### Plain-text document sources
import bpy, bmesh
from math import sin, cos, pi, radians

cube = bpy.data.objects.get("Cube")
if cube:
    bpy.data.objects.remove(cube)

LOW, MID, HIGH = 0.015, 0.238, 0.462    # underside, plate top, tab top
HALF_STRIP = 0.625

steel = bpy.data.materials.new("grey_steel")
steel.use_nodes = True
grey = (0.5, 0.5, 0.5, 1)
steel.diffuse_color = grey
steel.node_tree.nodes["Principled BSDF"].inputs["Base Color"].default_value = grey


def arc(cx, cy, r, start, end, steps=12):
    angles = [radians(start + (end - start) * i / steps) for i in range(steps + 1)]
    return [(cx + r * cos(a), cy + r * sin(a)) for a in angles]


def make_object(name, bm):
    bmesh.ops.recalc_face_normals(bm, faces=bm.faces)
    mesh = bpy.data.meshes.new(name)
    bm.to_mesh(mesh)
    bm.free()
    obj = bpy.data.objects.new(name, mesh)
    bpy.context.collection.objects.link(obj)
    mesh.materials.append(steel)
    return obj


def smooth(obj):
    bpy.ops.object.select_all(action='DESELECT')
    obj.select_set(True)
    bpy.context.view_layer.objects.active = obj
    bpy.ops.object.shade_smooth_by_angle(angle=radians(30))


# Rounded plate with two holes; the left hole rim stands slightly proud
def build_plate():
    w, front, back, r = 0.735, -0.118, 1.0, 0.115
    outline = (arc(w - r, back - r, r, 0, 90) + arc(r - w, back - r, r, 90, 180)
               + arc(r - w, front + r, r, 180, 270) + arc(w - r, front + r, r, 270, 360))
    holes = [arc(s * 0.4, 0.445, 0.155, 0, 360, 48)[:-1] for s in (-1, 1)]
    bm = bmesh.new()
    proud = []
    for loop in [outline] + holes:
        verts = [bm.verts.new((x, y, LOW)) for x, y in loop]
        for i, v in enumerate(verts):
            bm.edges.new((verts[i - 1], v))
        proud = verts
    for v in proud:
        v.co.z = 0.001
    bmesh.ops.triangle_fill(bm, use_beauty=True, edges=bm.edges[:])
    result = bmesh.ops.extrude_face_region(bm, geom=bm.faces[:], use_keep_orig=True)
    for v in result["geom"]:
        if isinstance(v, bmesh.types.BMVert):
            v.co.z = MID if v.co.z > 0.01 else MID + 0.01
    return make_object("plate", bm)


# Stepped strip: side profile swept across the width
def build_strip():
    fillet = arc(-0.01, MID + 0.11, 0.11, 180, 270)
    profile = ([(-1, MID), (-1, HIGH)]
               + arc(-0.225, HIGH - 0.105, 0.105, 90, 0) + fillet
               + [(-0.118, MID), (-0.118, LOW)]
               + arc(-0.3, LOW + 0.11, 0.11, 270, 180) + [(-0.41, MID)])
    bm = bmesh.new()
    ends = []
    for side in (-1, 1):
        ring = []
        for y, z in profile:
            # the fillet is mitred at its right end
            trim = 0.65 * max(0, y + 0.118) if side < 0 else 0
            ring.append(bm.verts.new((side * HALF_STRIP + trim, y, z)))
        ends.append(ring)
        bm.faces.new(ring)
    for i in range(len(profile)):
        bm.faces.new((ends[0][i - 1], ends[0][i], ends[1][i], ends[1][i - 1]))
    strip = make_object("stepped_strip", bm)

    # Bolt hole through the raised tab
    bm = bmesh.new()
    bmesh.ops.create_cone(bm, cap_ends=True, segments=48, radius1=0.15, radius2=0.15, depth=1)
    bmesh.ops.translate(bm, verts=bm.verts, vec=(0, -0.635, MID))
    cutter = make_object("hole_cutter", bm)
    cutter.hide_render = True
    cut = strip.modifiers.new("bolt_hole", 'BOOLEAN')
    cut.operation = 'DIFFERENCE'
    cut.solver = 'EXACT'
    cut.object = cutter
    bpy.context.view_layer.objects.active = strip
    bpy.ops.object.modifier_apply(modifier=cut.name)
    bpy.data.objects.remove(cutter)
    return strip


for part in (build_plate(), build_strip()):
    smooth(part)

### TASK PROMPT
Show me every line in the data above that includes "steel".

### EXERCISE RESULT
steel = bpy.data.materials.new("grey_steel")
steel.use_nodes = True
steel.diffuse_color = grey
steel.node_tree.nodes["Principled BSDF"].inputs["Base Color"].default_value = grey
    mesh.materials.append(steel)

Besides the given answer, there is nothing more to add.